Action item = All the lines below need to be output exactly, apart from any images.

Dataset =

[Start of Attachment]

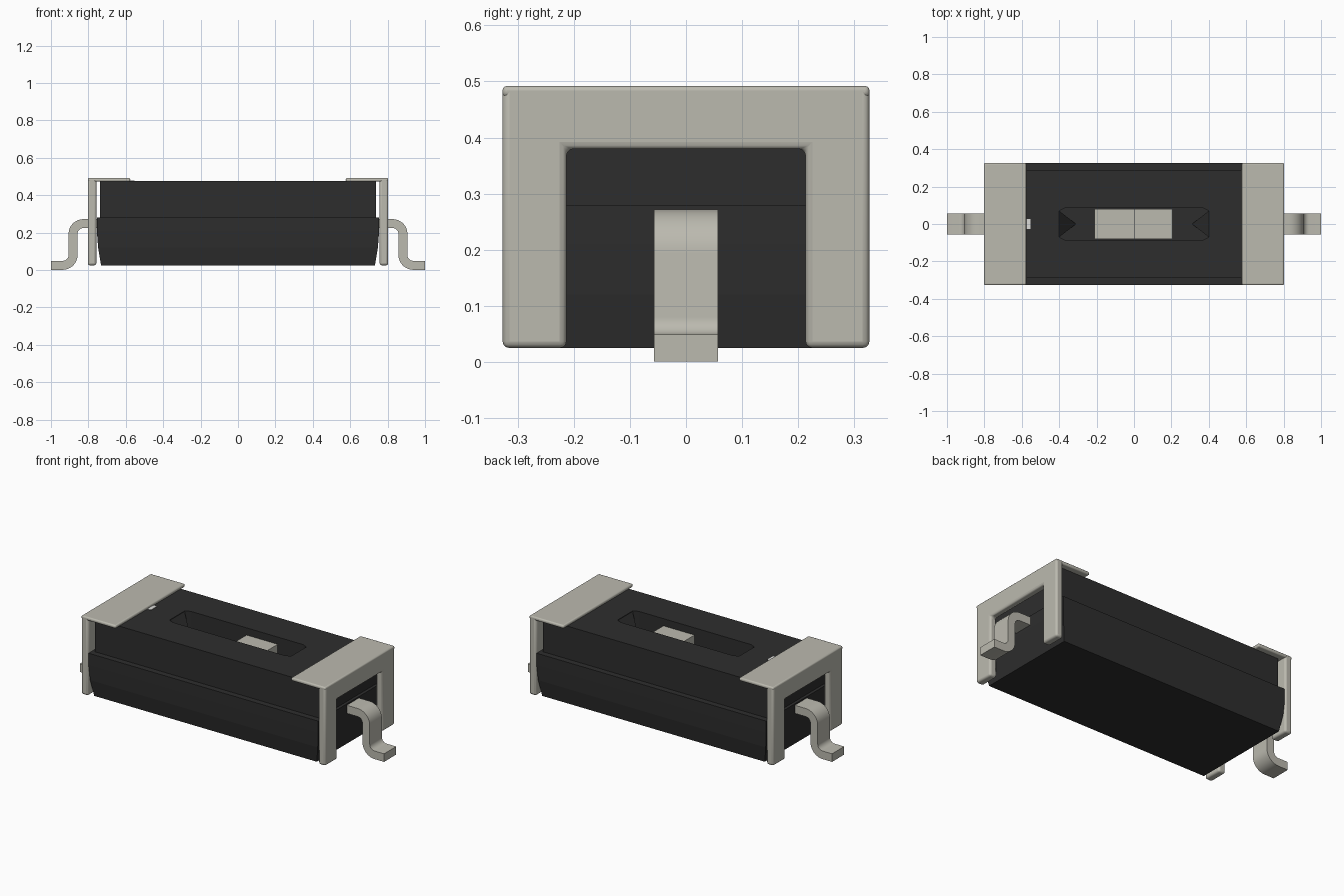
import bpy, bmesh, math
from mathutils import Vector

if "Cube" in bpy.data.objects:
    bpy.data.objects.remove(bpy.data.objects["Cube"], do_unlink=True)


def material(name, colour):
    m = bpy.data.materials.new(name)
    m.use_nodes = True
    m.diffuse_color = (*colour, 1)
    m.node_tree.nodes["Principled BSDF"].inputs["Base Color"].default_value = (*colour, 1)
    return m


plastic = material("black plastic", (0.027, 0.027, 0.027))
metal = material("tinned metal", (0.50, 0.49, 0.43))
white = material("white marking", (0.72, 0.72, 0.70))


def finish(bm, name, mat, bevel=0):
    bmesh.ops.recalc_face_normals(bm, faces=bm.faces)
    mesh = bpy.data.meshes.new(name)
    bm.to_mesh(mesh)
    bm.free()
    mesh.materials.append(mat)
    ob = bpy.data.objects.new(name, mesh)
    bpy.context.collection.objects.link(ob)
    if bevel:
        mod = ob.modifiers.new("rounded edges", "BEVEL")
        mod.width, mod.segments = bevel, 3
    return ob


def loft(name, rings, mat, bevel=0):
    """Skin matching rings of points and cap both ends."""
    bm = bmesh.new()
    loops = [[bm.verts.new(p) for p in ring] for ring in rings]
    for a, b in zip(loops, loops[1:]):
        for i in range(len(a)):
            j = (i + 1) % len(a)
            bm.faces.new((a[i], a[j], b[j], b[i]))
    bm.faces.new(loops[0])
    bm.faces.new(loops[-1])
    return finish(bm, name, mat, bevel)


def rect(hx, hy, z):
    return [(-hx, -hy, z), (hx, -hy, z), (hx, hy, z), (-hx, hy, z)]


def box(name, lo, hi, mat, bevel=0):
    rings = [[(lo[0], lo[1], z), (hi[0], lo[1], z), (hi[0], hi[1], z), (lo[0], hi[1], z)]
             for z in (lo[2], hi[2])]
    return loft(name, rings, mat, bevel)


def smooth(ob):
    bpy.ops.object.select_all(action="DESELECT")
    bpy.context.view_layer.objects.active = ob
    ob.select_set(True)
    bpy.ops.object.shade_smooth_by_angle(angle=math.radians(40))


# Housing: tapered base and narrower cover
TOP, FLOOR = 0.475, 0.36
loft("base", [rect(0.732, 0.305, 0.025), rect(0.748, 0.32, 0.12),
              rect(0.755, 0.325, 0.21), rect(0.755, 0.325, 0.28)], plastic)
cover = loft("cover", [rect(0.737, 0.29, 0.27), rect(0.737, 0.29, TOP)], plastic)

# Slot with clipped corners, cut from the cover
outline = [(0.40, -0.07), (0.40, 0.07), (0.37, 0.085)]
outline += [(-x, y) for x, y in reversed(outline)] + [(-0.37, -0.085), (0.37, -0.085)]
outline = list(dict.fromkeys(outline))
outline.sort(key=lambda p: math.atan2(p[1], p[0]))
cutter = loft("slot_cutter", [[(x, y, z) for x, y in outline] for z in (FLOOR, 0.6)], plastic)
cut = cover.modifiers.new("slot", "BOOLEAN")
cut.operation, cut.object, cut.solver = "DIFFERENCE", cutter, "EXACT"
bpy.context.view_layer.objects.active = cover
bpy.ops.object.modifier_apply(modifier=cut.name)
bpy.data.objects.remove(cutter, do_unlink=True)

# Slider in the slot: raised knob and low plate
box("slider_knob", (0, -0.08, FLOOR - 0.01), (0.205, 0.08, 0.435), metal)
box("slider_plate", (-0.21, -0.08, FLOOR - 0.01), (0, 0.08, FLOOR + 0.01), metal)

# Position mark
box("position_mark", (-0.59, -0.027, TOP - 0.002), (-0.553, 0.027, TOP + 0.003), white)

for side, s in (("left", 1), ("right", -1)):
    # Sloping ridge at the slot end
    bm = bmesh.new()
    a, b, c, d = [bm.verts.new(p) for p in (
        (s * 0.40, -0.07, TOP - 0.003), (s * 0.40, 0.07, TOP - 0.003),
        (s * 0.40, 0, FLOOR), (s * 0.31, 0, FLOOR))]
    for f in ((a, b, d), (a, d, c), (b, c, d), (a, c, b)):
        bm.faces.new(f)
    finish(bm, side + "_slot_ridge", plastic)

    # End clip: arch-shaped plate and top flange
    arch = [(-0.327, 0.025), (-0.213, 0.025), (-0.213, 0.38)]
    arch += [(-y, z) for y, z in reversed(arch)] + [(0.327, 0.492), (-0.327, 0.492)]
    smooth(loft(side + "_clip_arch", [[(s * x, y, z) for y, z in arch]
                                      for x in (0.757, 0.803)], metal, 0.012))
    x0, x1 = sorted((s * 0.576, s * 0.803))
    smooth(box(side + "_clip_flange", (x0, -0.327, 0.472), (x1, 0.327, 0.492), metal, 0.008))

    # Bent lead: rounded S path given thickness
    path = [Vector((0.73, 0.248))]
    R, steps = 0.055, 8
    for cx, cz, start, turn in ((0.882 - R, 0.248 - R, 90, -1), (0.882 + R, 0.025 + R, 180, 1)):
        for i in range(steps + 1):
            t = math.radians(start + turn * 90 * i / steps)
            path.append(Vector((cx + R * math.cos(t), cz + R * math.sin(t))))
    path.append(Vector((1.0, 0.025)))
    rings = []
    for i, p in enumerate(path):
        run = (path[min(i + 1, len(path) - 1)] - path[max(i - 1, 0)]).normalized()
        if i in (1, len(path) - 2):
            run = Vector((1, 0))
        n = Vector((-run.y, run.x)) * 0.024
        rings.append([(s * q.x, y, max(q.y, 0)) for q, y in (
            (p + n, -0.057), (p + n, 0.057), (p - n, 0.057), (p - n, -0.057))])
    smooth(loft(side + "_lead", rings, metal))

[End of Attachment]

Result of the task =
import bpy, bmesh, math
from mathutils import Vector

if "Cube" in bpy.data.objects:
    bpy.data.objects.remove(bpy.data.objects["Cube"], do_unlink=True)


def material(name, colour):
    m = bpy.data.materials.new(name)
    m.use_nodes = True
    m.diffuse_color = (*colour, 1)
    m.node_tree.nodes["Principled BSDF"].inputs["Base Color"].default_value = (*colour, 1)
    return m


plastic = material("black plastic", (0.027, 0.027, 0.027))
metal = material("tinned metal", (0.50, 0.49, 0.43))
white = material("white marking", (0.72, 0.72, 0.70))


def finish(bm, name, mat, bevel=0):
    bmesh.ops.recalc_face_normals(bm, faces=bm.faces)
    mesh = bpy.data.meshes.new(name)
    bm.to_mesh(mesh)
    bm.free()
    mesh.materials.append(mat)
    ob = bpy.data.objects.new(name, mesh)
    bpy.context.collection.objects.link(ob)
    if bevel:
        mod = ob.modifiers.new("rounded edges", "BEVEL")
        mod.width, mod.segments = bevel, 3
    return ob


def loft(name, rings, mat, bevel=0):
    """Skin matching rings of points and cap both ends."""
    bm = bmesh.new()
    loops = [[bm.verts.new(p) for p in ring] for ring in rings]
    for a, b in zip(loops, loops[1:]):
        for i in range(len(a)):
            j = (i + 1) % len(a)
            bm.faces.new((a[i], a[j], b[j], b[i]))
    bm.faces.new(loops[0])
    bm.faces.new(loops[-1])
    return finish(bm, name, mat, bevel)


def rect(hx, hy, z):
    return [(-hx, -hy, z), (hx, -hy, z), (hx, hy, z), (-hx, hy, z)]


def box(name, lo, hi, mat, bevel=0):
    rings = [[(lo[0], lo[1], z), (hi[0], lo[1], z), (hi[0], hi[1], z), (lo[0], hi[1], z)]
             for z in (lo[2], hi[2])]
    return loft(name, rings, mat, bevel)


def smooth(ob):
    bpy.ops.object.select_all(action="DESELECT")
    bpy.context.view_layer.objects.active = ob
    ob.select_set(True)
    bpy.ops.object.shade_smooth_by_angle(angle=math.radians(40))


# Housing: tapered base and narrower cover
TOP, FLOOR = 0.475, 0.36
loft("base", [rect(0.732, 0.305, 0.025), rect(0.748, 0.32, 0.12),
              rect(0.755, 0.325, 0.21), rect(0.755, 0.325, 0.28)], plastic)
cover = loft("cover", [rect(0.737, 0.29, 0.27), rect(0.737, 0.29, TOP)], plastic)

# Slot with clipped corners, cut from the cover
outline = [(0.40, -0.07), (0.40, 0.07), (0.37, 0.085)]
outline += [(-x, y) for x, y in reversed(outline)] + [(-0.37, -0.085), (0.37, -0.085)]
outline = list(dict.fromkeys(outline))
outline.sort(key=lambda p: math.atan2(p[1], p[0]))
cutter = loft("slot_cutter", [[(x, y, z) for x, y in outline] for z in (FLOOR, 0.6)], plastic)
cut = cover.modifiers.new("slot", "BOOLEAN")
cut.operation, cut.object, cut.solver = "DIFFERENCE", cutter, "EXACT"
bpy.context.view_layer.objects.active = cover
bpy.ops.object.modifier_apply(modifier=cut.name)
bpy.data.objects.remove(cutter, do_unlink=True)

# Slider in the slot: raised knob and low plate
box("slider_knob", (0, -0.08, FLOOR - 0.01), (0.205, 0.08, 0.435), metal)
box("slider_plate", (-0.21, -0.08, FLOOR - 0.01), (0, 0.08, FLOOR + 0.01), metal)

# Position mark
box("position_mark", (-0.59, -0.027, TOP - 0.002), (-0.553, 0.027, TOP + 0.003), white)

for side, s in (("left", 1), ("right", -1)):
    # Sloping ridge at the slot end
    bm = bmesh.new()
    a, b, c, d = [bm.verts.new(p) for p in (
        (s * 0.40, -0.07, TOP - 0.003), (s * 0.40, 0.07, TOP - 0.003),
        (s * 0.40, 0, FLOOR), (s * 0.31, 0, FLOOR))]
    for f in ((a, b, d), (a, d, c), (b, c, d), (a, c, b)):
        bm.faces.new(f)
    finish(bm, side + "_slot_ridge", plastic)

    # End clip: arch-shaped plate and top flange
    arch = [(-0.327, 0.025), (-0.213, 0.025), (-0.213, 0.38)]
    arch += [(-y, z) for y, z in reversed(arch)] + [(0.327, 0.492), (-0.327, 0.492)]
    smooth(loft(side + "_clip_arch", [[(s * x, y, z) for y, z in arch]
                                      for x in (0.757, 0.803)], metal, 0.012))
    x0, x1 = sorted((s * 0.576, s * 0.803))
    smooth(box(side + "_clip_flange", (x0, -0.327, 0.472), (x1, 0.327, 0.492), metal, 0.008))

    # Bent lead: rounded S path given thickness
    path = [Vector((0.73, 0.248))]
    R, steps = 0.055, 8
    for cx, cz, start, turn in ((0.882 - R, 0.248 - R, 90, -1), (0.882 + R, 0.025 + R, 180, 1)):
        for i in range(steps + 1):
            t = math.radians(start + turn * 90 * i / steps)
            path.append(Vector((cx + R * math.cos(t), cz + R * math.sin(t))))
    path.append(Vector((1.0, 0.025)))
    rings = []
    for i, p in enumerate(path):
        run = (path[min(i + 1, len(path) - 1)] - path[max(i - 1, 0)]).normalized()
        if i in (1, len(path) - 2):
            run = Vector((1, 0))
        n = Vector((-run.y, run.x)) * 0.024
        rings.append([(s * q.x, y, max(q.y, 0)) for q, y in (
            (p + n, -0.057), (p + n, 0.057), (p - n, 0.057), (p - n, -0.057))])
    smooth(loft(side + "_lead", rings, metal))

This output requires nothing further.